Description of the task: Only the lines below from the one containing "bmesh.ops.spin(bm, geom=verts +" to the one containing "bmesh.ops.remove_doubles(bm, verts=bm.verts[:], dist=0.0001)" should be repeated, both included and unchanged.

(Stored data)
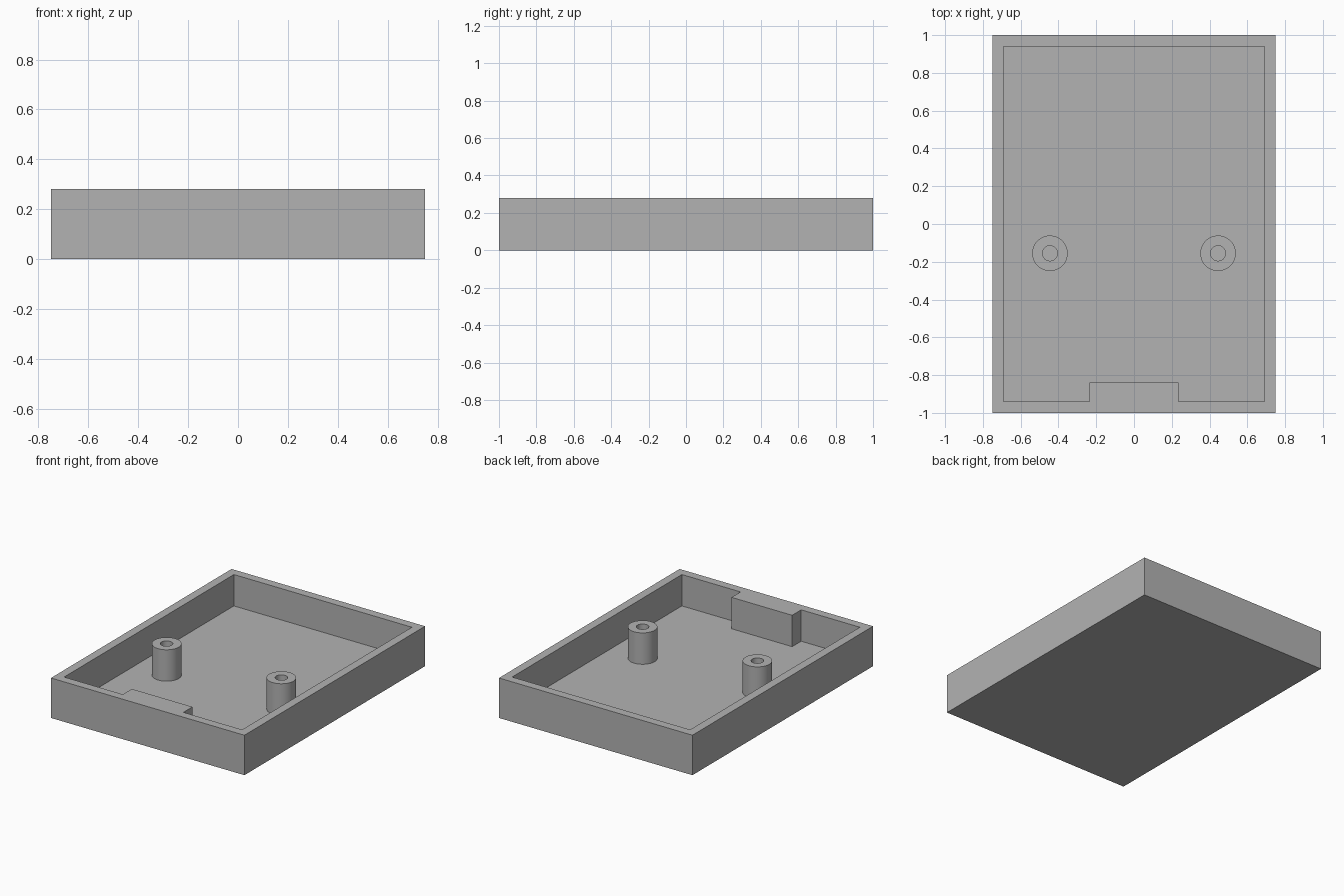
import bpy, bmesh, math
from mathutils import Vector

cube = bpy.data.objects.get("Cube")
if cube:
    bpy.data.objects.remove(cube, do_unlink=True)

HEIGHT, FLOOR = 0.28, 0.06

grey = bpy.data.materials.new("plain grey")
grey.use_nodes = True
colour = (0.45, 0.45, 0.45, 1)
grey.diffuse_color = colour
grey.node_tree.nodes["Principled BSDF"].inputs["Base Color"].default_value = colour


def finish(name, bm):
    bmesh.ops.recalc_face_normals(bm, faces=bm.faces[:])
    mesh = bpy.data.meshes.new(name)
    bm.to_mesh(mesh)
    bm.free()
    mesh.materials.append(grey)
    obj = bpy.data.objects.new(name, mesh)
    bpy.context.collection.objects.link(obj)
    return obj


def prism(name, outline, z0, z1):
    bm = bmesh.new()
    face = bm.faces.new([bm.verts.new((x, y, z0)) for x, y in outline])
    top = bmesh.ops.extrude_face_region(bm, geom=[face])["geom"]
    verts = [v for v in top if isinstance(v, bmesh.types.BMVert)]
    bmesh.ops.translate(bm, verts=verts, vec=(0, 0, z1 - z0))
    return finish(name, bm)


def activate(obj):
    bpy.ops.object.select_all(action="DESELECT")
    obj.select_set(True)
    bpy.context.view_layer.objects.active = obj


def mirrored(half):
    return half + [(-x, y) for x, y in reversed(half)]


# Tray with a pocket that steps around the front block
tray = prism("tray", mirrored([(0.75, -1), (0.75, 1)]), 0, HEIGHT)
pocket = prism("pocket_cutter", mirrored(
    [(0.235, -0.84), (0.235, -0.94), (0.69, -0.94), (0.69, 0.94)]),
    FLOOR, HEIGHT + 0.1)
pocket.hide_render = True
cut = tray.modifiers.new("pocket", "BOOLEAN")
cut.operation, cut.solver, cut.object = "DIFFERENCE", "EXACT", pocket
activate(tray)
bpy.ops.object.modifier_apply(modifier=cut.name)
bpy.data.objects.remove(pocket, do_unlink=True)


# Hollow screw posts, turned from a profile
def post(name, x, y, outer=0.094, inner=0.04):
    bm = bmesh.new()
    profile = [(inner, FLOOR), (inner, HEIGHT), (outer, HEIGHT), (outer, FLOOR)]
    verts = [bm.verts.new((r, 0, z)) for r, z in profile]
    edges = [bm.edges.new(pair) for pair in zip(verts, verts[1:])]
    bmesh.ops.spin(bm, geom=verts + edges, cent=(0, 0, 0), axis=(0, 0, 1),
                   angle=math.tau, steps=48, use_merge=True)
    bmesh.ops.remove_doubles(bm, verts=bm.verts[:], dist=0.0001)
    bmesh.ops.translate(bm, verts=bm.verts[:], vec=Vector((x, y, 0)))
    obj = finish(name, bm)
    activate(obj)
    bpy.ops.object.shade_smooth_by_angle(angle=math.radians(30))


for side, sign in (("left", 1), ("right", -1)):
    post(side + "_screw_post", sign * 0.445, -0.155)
--
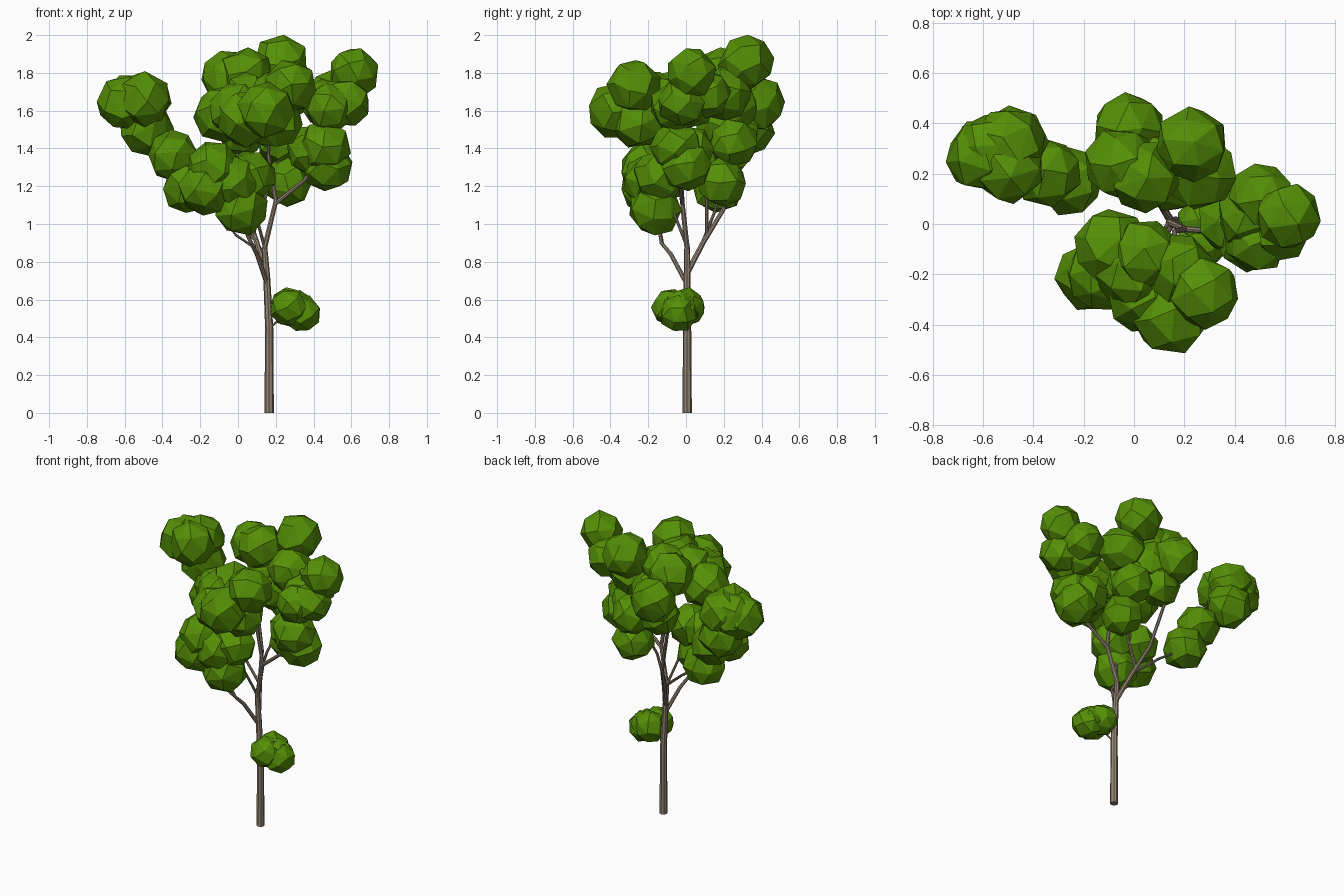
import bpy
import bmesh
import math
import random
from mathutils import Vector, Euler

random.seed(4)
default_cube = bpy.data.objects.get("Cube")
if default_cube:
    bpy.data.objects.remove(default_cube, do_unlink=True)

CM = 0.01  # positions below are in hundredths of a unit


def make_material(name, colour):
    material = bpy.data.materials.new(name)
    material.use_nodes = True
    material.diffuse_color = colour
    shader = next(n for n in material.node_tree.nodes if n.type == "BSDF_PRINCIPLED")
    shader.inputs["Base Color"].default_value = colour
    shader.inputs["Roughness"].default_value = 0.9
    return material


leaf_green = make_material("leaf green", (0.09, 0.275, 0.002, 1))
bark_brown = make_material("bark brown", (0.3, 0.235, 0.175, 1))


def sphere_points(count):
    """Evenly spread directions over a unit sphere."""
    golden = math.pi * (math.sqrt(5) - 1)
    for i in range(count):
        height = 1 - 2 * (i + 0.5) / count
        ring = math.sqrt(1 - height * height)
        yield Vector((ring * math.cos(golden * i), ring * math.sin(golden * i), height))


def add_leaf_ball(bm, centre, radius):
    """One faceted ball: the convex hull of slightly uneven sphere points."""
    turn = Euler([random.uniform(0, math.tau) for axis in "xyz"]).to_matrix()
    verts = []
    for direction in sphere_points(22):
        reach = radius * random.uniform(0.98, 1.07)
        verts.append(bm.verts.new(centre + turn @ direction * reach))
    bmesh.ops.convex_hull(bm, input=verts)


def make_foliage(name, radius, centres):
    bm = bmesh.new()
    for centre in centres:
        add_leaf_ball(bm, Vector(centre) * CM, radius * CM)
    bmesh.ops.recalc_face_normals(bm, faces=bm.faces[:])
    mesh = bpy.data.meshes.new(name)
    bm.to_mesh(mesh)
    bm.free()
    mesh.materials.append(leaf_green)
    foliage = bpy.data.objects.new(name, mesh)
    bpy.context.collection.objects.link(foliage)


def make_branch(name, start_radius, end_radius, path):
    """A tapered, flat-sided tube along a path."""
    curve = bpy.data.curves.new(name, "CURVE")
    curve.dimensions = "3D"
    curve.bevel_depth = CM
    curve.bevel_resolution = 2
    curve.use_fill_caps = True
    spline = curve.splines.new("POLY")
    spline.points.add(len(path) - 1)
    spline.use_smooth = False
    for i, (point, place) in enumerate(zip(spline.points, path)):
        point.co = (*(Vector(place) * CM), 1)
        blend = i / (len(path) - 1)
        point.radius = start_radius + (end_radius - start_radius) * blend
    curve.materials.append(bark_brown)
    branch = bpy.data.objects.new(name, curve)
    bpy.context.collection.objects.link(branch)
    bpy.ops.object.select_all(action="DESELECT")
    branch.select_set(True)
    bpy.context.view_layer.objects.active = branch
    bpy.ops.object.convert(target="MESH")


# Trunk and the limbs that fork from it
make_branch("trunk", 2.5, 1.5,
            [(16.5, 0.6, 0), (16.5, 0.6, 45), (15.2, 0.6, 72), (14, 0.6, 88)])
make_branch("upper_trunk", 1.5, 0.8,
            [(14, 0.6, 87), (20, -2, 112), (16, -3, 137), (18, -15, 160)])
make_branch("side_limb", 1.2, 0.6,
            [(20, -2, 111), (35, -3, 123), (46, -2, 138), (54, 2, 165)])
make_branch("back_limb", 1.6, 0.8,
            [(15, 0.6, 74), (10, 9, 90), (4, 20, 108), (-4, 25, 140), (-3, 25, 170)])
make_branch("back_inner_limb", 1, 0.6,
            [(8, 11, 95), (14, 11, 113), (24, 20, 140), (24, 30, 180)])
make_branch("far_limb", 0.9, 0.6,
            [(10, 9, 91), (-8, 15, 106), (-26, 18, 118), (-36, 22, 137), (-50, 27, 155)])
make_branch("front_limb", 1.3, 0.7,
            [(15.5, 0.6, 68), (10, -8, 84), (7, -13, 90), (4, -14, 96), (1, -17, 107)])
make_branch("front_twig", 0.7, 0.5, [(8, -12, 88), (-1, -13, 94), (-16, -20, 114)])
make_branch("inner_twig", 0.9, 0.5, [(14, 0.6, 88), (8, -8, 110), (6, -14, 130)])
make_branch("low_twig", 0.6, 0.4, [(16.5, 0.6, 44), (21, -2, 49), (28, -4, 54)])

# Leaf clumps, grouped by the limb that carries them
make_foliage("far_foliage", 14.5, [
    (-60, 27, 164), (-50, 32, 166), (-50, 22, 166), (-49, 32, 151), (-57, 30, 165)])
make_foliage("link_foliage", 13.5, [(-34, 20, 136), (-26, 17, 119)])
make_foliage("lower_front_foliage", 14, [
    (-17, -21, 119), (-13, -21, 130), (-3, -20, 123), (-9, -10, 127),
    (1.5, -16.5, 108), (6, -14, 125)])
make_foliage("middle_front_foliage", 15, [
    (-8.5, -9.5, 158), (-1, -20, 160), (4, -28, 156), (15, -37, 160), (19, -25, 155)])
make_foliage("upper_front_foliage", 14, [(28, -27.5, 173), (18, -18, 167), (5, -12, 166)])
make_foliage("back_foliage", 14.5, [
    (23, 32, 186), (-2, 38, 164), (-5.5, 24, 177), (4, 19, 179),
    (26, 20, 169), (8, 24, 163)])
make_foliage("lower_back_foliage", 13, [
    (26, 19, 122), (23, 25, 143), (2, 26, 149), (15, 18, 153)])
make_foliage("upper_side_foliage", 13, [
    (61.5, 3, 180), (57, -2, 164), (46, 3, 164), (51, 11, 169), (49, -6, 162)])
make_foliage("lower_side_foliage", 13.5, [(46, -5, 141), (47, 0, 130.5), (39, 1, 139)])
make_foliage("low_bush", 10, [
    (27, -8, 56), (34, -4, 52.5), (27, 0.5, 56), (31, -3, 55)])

Written answer:
    bmesh.ops.spin(bm, geom=verts + edges, cent=(0, 0, 0), axis=(0, 0, 1),
                   angle=math.tau, steps=48, use_merge=True)
    bmesh.ops.remove_doubles(bm, verts=bm.verts[:], dist=0.0001)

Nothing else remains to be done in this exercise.